The other thing about Ukraine as a source is the silver lining in the otherwise negative political and economic situation in the country today, in part because of the incursion by our neighbors on the north that have taken Crimea and are fighting on the eastern border of Ukraine, IT is the one shining light in terms of career opportunities. And IT salaries in Ukraine can be significantly greater than say for a professor, for an accountant, for a lawyer or a mayor of a city, for example. So the best and brightest in Ukraine, even more than they did before two years ago are all looking at careers in IT or data sciences. The statements that I’ve made previously about the talent pool which apply to our neighbors in Poland, Bulgaria or Romania, are now, attenuated in Ukraine simply because we can draw on the best and brightest of the 46 million people. And they’re delighted to have the opportunities available at a company like ours.
RJ: It might be helpful for our readers to understand a little bit more about the scale of ELEKS – you mentioned the 900 developers – and in terms of your client base.

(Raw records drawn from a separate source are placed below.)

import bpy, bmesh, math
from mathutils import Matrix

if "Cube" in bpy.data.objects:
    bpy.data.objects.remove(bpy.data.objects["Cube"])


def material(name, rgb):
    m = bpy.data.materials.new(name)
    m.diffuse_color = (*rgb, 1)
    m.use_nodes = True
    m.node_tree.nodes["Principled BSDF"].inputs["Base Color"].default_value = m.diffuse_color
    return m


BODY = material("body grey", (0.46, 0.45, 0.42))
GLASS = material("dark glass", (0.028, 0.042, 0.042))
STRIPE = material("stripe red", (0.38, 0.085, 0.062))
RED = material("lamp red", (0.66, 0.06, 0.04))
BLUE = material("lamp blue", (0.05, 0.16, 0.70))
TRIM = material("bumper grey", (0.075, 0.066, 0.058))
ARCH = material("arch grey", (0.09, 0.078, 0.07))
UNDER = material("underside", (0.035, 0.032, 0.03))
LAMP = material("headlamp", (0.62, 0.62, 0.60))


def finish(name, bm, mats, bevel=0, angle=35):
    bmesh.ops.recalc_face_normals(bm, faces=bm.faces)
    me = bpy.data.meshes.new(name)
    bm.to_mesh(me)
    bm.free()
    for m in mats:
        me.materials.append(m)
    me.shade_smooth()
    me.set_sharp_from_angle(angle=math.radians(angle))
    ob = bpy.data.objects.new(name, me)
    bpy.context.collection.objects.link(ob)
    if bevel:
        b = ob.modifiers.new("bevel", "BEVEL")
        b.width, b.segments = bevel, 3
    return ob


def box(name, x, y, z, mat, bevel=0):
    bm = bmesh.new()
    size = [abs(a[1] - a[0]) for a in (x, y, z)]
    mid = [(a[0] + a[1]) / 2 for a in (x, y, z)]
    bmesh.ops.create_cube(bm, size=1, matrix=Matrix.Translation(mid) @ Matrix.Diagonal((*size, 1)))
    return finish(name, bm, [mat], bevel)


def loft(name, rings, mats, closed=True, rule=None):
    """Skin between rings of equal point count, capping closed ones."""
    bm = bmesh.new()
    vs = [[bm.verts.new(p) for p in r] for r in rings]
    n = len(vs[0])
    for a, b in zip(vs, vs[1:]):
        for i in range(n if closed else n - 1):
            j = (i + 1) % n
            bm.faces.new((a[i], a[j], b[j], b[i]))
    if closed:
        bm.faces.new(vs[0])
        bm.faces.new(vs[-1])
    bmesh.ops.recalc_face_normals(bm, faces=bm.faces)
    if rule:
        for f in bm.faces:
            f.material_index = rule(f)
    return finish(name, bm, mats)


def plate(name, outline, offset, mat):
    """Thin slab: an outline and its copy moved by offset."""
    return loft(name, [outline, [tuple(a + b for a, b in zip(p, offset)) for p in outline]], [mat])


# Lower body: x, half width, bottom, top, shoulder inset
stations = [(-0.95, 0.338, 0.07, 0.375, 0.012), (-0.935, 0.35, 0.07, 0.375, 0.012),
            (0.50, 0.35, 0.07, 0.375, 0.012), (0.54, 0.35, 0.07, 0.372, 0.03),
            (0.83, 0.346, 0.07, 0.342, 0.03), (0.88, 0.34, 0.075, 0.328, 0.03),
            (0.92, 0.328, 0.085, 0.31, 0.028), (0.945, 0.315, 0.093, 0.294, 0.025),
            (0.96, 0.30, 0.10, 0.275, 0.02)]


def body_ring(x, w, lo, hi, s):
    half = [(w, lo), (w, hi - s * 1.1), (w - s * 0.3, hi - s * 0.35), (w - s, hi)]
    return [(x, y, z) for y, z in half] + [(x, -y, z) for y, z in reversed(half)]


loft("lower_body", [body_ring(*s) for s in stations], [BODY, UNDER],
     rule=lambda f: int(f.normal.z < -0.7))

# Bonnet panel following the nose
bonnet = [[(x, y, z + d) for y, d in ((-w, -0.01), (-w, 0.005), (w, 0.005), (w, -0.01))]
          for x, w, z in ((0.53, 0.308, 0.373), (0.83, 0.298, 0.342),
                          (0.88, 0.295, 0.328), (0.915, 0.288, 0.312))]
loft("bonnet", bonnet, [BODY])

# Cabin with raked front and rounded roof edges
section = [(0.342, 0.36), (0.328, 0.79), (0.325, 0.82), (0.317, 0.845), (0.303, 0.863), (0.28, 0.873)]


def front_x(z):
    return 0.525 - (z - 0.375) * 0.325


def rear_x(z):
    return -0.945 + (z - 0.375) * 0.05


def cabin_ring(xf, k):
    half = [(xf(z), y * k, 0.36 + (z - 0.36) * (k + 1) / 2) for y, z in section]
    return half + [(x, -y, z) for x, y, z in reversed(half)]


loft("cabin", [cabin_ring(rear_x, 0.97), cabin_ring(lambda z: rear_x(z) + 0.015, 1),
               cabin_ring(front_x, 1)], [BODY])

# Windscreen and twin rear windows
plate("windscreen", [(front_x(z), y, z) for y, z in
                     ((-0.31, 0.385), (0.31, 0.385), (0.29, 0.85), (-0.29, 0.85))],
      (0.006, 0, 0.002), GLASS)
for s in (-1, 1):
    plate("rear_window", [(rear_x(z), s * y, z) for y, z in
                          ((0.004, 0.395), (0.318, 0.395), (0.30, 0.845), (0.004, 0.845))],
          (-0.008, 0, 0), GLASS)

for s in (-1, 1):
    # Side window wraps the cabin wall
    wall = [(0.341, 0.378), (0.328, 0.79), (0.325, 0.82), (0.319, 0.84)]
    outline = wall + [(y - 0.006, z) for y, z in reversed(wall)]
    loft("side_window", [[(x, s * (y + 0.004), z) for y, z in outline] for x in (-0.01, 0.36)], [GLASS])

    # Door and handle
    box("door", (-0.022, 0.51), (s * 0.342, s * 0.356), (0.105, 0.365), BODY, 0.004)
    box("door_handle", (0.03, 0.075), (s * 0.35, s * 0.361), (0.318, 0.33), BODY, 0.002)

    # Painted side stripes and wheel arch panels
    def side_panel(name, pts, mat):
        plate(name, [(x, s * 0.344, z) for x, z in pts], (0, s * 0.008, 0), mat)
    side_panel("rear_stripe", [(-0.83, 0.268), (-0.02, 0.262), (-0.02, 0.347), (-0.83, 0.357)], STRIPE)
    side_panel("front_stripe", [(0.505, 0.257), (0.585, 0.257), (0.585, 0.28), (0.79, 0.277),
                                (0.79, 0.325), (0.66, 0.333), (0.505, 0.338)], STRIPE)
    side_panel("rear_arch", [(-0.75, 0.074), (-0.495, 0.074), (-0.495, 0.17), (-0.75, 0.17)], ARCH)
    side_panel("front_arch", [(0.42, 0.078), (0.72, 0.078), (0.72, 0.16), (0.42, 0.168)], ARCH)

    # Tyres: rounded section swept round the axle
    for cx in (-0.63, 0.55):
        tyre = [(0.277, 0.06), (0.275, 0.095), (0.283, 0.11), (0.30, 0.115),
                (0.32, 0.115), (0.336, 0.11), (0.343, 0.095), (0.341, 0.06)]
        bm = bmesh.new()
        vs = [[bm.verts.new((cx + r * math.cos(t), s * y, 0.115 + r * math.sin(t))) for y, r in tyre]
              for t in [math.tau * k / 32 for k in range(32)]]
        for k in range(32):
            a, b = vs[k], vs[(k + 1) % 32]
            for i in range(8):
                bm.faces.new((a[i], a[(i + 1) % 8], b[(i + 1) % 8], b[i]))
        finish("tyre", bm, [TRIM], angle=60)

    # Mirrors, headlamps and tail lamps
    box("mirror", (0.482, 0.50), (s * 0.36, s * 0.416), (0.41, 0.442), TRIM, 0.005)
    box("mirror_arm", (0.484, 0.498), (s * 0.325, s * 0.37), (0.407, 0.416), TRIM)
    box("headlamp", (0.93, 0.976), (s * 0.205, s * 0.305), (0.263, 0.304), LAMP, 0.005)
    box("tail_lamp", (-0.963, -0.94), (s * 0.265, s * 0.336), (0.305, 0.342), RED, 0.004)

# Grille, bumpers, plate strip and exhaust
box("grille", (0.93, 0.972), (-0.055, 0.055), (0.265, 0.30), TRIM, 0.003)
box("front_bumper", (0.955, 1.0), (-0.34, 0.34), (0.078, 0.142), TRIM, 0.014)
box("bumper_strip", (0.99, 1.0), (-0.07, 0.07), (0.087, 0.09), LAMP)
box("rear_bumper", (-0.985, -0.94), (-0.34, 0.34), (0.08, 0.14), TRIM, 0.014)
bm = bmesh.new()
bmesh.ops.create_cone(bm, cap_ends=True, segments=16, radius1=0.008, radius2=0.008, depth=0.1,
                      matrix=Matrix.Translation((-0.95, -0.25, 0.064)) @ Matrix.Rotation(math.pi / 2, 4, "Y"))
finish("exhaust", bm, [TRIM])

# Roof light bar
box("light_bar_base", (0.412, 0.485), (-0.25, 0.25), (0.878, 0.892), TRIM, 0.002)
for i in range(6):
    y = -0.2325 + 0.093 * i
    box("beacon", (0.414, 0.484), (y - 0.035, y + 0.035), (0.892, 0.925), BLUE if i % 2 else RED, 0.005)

Sev: The client base is primarily US and UK, some in other parts of Western Europe, a little bit in Middle East, primarily corporate, ranging from a number of insurance, financial, healthcare, and logistics companies as well as what some people might call ISVs but we call solution companies whose delivery mechanism is software. So it may be a company that sells legal or medical or other software. Their expertise is industry domain expertise. We are their partner for packaging that expertise, providing the back-end and the front-end layers, the data sciences wherever we’re appropriate. We become their software division as it were. We are also providing services to more businesses with rapidly growing companies that sell a software solution to an industry vertical, the rest are predominantly the larger corporate companies, but as I mentioned previously, not necessarily within the IT department. For example, the Chief Innovation Officer and Chief Marketing Officer, are increasingly our targets. This applies particularly for things like data sciences where it’s the functional and customer-facing units of an organization who are both making use of the data internally and then turning that data into business rules, recommendations, and personalization.
RJ: Sev, thanks again for taking the time to chat with us. This has been very informative.
Sev: Thank you.